→ Exercise
The records that follow need to be output exactly as they are.

[Stored data entries]
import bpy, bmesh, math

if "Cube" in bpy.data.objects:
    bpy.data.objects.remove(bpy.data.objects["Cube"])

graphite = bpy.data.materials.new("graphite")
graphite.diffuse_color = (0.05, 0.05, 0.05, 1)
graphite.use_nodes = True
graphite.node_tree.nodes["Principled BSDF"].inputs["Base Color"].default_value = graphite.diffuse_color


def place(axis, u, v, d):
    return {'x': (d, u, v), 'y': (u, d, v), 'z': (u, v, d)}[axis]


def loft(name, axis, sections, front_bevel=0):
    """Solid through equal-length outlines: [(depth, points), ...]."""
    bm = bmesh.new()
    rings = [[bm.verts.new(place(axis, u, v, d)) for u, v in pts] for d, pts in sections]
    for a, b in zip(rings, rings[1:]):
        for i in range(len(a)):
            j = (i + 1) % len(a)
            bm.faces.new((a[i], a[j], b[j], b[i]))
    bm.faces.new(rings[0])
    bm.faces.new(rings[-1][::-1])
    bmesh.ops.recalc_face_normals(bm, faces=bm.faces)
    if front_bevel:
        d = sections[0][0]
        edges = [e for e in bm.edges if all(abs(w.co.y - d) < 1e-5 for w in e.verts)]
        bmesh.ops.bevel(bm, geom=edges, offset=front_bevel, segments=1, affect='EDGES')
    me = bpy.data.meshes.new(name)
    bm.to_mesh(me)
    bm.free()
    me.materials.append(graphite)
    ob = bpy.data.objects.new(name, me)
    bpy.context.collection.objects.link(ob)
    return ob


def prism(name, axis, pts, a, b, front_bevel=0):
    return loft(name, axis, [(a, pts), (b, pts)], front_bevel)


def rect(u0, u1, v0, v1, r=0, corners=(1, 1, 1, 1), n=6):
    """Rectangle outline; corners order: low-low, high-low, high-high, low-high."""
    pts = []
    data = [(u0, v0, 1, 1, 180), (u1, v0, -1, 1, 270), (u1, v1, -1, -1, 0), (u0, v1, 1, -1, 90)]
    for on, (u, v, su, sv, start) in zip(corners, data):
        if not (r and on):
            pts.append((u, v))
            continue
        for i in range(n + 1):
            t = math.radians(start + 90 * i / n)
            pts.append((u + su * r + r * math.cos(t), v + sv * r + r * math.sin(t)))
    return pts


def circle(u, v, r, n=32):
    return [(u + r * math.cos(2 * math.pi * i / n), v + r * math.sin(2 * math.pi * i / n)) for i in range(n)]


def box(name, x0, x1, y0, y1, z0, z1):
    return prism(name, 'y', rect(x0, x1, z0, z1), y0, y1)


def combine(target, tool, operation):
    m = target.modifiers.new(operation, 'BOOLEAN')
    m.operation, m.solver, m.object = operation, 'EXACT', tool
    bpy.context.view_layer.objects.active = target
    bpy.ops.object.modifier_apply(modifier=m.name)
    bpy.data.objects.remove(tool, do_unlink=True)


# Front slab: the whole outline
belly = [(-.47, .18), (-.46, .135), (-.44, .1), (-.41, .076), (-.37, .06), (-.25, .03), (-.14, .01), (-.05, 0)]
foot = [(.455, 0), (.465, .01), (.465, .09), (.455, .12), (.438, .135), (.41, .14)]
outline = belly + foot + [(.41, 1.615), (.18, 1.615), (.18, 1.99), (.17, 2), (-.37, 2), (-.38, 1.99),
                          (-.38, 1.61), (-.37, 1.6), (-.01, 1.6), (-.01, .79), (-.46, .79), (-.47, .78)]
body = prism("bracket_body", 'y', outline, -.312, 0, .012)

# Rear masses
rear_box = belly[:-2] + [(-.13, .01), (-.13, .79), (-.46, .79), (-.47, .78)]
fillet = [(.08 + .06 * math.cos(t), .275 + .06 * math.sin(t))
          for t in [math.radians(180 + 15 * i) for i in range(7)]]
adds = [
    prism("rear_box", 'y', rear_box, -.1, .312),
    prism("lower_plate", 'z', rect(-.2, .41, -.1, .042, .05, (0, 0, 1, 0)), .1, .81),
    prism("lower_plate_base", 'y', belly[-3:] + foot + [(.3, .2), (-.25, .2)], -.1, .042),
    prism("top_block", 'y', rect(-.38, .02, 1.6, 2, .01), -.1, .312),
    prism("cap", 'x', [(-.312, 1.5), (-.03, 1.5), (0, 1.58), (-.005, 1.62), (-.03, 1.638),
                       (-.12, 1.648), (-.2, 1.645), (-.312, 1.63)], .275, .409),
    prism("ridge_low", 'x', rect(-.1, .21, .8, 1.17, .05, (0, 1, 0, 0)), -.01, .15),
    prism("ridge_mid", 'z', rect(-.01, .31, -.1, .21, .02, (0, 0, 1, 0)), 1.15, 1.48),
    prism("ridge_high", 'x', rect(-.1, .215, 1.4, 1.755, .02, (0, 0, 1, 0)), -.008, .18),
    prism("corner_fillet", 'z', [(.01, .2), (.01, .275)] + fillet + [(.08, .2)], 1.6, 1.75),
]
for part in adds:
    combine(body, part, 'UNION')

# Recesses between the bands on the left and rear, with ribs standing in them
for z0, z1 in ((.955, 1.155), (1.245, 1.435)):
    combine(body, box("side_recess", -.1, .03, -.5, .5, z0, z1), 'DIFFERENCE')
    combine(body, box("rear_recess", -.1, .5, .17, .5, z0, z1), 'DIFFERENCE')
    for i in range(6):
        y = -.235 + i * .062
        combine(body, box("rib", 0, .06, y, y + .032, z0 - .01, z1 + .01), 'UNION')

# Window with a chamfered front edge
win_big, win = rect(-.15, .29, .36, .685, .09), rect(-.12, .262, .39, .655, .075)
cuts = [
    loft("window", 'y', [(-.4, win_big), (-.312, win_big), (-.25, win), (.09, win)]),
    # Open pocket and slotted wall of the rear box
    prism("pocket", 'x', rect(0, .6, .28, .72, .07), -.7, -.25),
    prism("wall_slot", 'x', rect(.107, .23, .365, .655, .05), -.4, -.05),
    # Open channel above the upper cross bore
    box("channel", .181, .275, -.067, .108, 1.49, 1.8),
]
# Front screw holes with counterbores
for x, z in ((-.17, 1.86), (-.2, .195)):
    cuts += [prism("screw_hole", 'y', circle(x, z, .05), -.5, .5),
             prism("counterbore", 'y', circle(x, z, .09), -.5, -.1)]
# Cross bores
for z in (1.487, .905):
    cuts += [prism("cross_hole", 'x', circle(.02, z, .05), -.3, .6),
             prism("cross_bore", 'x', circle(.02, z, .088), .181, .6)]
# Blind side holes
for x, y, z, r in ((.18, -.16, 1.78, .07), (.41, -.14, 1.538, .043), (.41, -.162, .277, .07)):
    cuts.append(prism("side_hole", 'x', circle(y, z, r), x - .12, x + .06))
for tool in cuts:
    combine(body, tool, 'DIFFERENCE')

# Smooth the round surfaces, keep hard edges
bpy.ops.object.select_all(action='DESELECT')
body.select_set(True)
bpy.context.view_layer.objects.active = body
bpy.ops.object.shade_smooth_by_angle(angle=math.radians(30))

→ Task solution
import bpy, bmesh, math

if "Cube" in bpy.data.objects:
    bpy.data.objects.remove(bpy.data.objects["Cube"])

graphite = bpy.data.materials.new("graphite")
graphite.diffuse_color = (0.05, 0.05, 0.05, 1)
graphite.use_nodes = True
graphite.node_tree.nodes["Principled BSDF"].inputs["Base Color"].default_value = graphite.diffuse_color


def place(axis, u, v, d):
    return {'x': (d, u, v), 'y': (u, d, v), 'z': (u, v, d)}[axis]


def loft(name, axis, sections, front_bevel=0):
    """Solid through equal-length outlines: [(depth, points), ...]."""
    bm = bmesh.new()
    rings = [[bm.verts.new(place(axis, u, v, d)) for u, v in pts] for d, pts in sections]
    for a, b in zip(rings, rings[1:]):
        for i in range(len(a)):
            j = (i + 1) % len(a)
            bm.faces.new((a[i], a[j], b[j], b[i]))
    bm.faces.new(rings[0])
    bm.faces.new(rings[-1][::-1])
    bmesh.ops.recalc_face_normals(bm, faces=bm.faces)
    if front_bevel:
        d = sections[0][0]
        edges = [e for e in bm.edges if all(abs(w.co.y - d) < 1e-5 for w in e.verts)]
        bmesh.ops.bevel(bm, geom=edges, offset=front_bevel, segments=1, affect='EDGES')
    me = bpy.data.meshes.new(name)
    bm.to_mesh(me)
    bm.free()
    me.materials.append(graphite)
    ob = bpy.data.objects.new(name, me)
    bpy.context.collection.objects.link(ob)
    return ob


def prism(name, axis, pts, a, b, front_bevel=0):
    return loft(name, axis, [(a, pts), (b, pts)], front_bevel)


def rect(u0, u1, v0, v1, r=0, corners=(1, 1, 1, 1), n=6):
    """Rectangle outline; corners order: low-low, high-low, high-high, low-high."""
    pts = []
    data = [(u0, v0, 1, 1, 180), (u1, v0, -1, 1, 270), (u1, v1, -1, -1, 0), (u0, v1, 1, -1, 90)]
    for on, (u, v, su, sv, start) in zip(corners, data):
        if not (r and on):
            pts.append((u, v))
            continue
        for i in range(n + 1):
            t = math.radians(start + 90 * i / n)
            pts.append((u + su * r + r * math.cos(t), v + sv * r + r * math.sin(t)))
    return pts


def circle(u, v, r, n=32):
    return [(u + r * math.cos(2 * math.pi * i / n), v + r * math.sin(2 * math.pi * i / n)) for i in range(n)]


def box(name, x0, x1, y0, y1, z0, z1):
    return prism(name, 'y', rect(x0, x1, z0, z1), y0, y1)


def combine(target, tool, operation):
    m = target.modifiers.new(operation, 'BOOLEAN')
    m.operation, m.solver, m.object = operation, 'EXACT', tool
    bpy.context.view_layer.objects.active = target
    bpy.ops.object.modifier_apply(modifier=m.name)
    bpy.data.objects.remove(tool, do_unlink=True)


# Front slab: the whole outline
belly = [(-.47, .18), (-.46, .135), (-.44, .1), (-.41, .076), (-.37, .06), (-.25, .03), (-.14, .01), (-.05, 0)]
foot = [(.455, 0), (.465, .01), (.465, .09), (.455, .12), (.438, .135), (.41, .14)]
outline = belly + foot + [(.41, 1.615), (.18, 1.615), (.18, 1.99), (.17, 2), (-.37, 2), (-.38, 1.99),
                          (-.38, 1.61), (-.37, 1.6), (-.01, 1.6), (-.01, .79), (-.46, .79), (-.47, .78)]
body = prism("bracket_body", 'y', outline, -.312, 0, .012)

# Rear masses
rear_box = belly[:-2] + [(-.13, .01), (-.13, .79), (-.46, .79), (-.47, .78)]
fillet = [(.08 + .06 * math.cos(t), .275 + .06 * math.sin(t))
          for t in [math.radians(180 + 15 * i) for i in range(7)]]
adds = [
    prism("rear_box", 'y', rear_box, -.1, .312),
    prism("lower_plate", 'z', rect(-.2, .41, -.1, .042, .05, (0, 0, 1, 0)), .1, .81),
    prism("lower_plate_base", 'y', belly[-3:] + foot + [(.3, .2), (-.25, .2)], -.1, .042),
    prism("top_block", 'y', rect(-.38, .02, 1.6, 2, .01), -.1, .312),
    prism("cap", 'x', [(-.312, 1.5), (-.03, 1.5), (0, 1.58), (-.005, 1.62), (-.03, 1.638),
                       (-.12, 1.648), (-.2, 1.645), (-.312, 1.63)], .275, .409),
    prism("ridge_low", 'x', rect(-.1, .21, .8, 1.17, .05, (0, 1, 0, 0)), -.01, .15),
    prism("ridge_mid", 'z', rect(-.01, .31, -.1, .21, .02, (0, 0, 1, 0)), 1.15, 1.48),
    prism("ridge_high", 'x', rect(-.1, .215, 1.4, 1.755, .02, (0, 0, 1, 0)), -.008, .18),
    prism("corner_fillet", 'z', [(.01, .2), (.01, .275)] + fillet + [(.08, .2)], 1.6, 1.75),
]
for part in adds:
    combine(body, part, 'UNION')

# Recesses between the bands on the left and rear, with ribs standing in them
for z0, z1 in ((.955, 1.155), (1.245, 1.435)):
    combine(body, box("side_recess", -.1, .03, -.5, .5, z0, z1), 'DIFFERENCE')
    combine(body, box("rear_recess", -.1, .5, .17, .5, z0, z1), 'DIFFERENCE')
    for i in range(6):
        y = -.235 + i * .062
        combine(body, box("rib", 0, .06, y, y + .032, z0 - .01, z1 + .01), 'UNION')

# Window with a chamfered front edge
win_big, win = rect(-.15, .29, .36, .685, .09), rect(-.12, .262, .39, .655, .075)
cuts = [
    loft("window", 'y', [(-.4, win_big), (-.312, win_big), (-.25, win), (.09, win)]),
    # Open pocket and slotted wall of the rear box
    prism("pocket", 'x', rect(0, .6, .28, .72, .07), -.7, -.25),
    prism("wall_slot", 'x', rect(.107, .23, .365, .655, .05), -.4, -.05),
    # Open channel above the upper cross bore
    box("channel", .181, .275, -.067, .108, 1.49, 1.8),
]
# Front screw holes with counterbores
for x, z in ((-.17, 1.86), (-.2, .195)):
    cuts += [prism("screw_hole", 'y', circle(x, z, .05), -.5, .5),
             prism("counterbore", 'y', circle(x, z, .09), -.5, -.1)]
# Cross bores
for z in (1.487, .905):
    cuts += [prism("cross_hole", 'x', circle(.02, z, .05), -.3, .6),
             prism("cross_bore", 'x', circle(.02, z, .088), .181, .6)]
# Blind side holes
for x, y, z, r in ((.18, -.16, 1.78, .07), (.41, -.14, 1.538, .043), (.41, -.162, .277, .07)):
    cuts.append(prism("side_hole", 'x', circle(y, z, r), x - .12, x + .06))
for tool in cuts:
    combine(body, tool, 'DIFFERENCE')

# Smooth the round surfaces, keep hard edges
bpy.ops.object.select_all(action='DESELECT')
body.select_set(True)
bpy.context.view_layer.objects.active = body
bpy.ops.object.shade_smooth_by_angle(angle=math.radians(30))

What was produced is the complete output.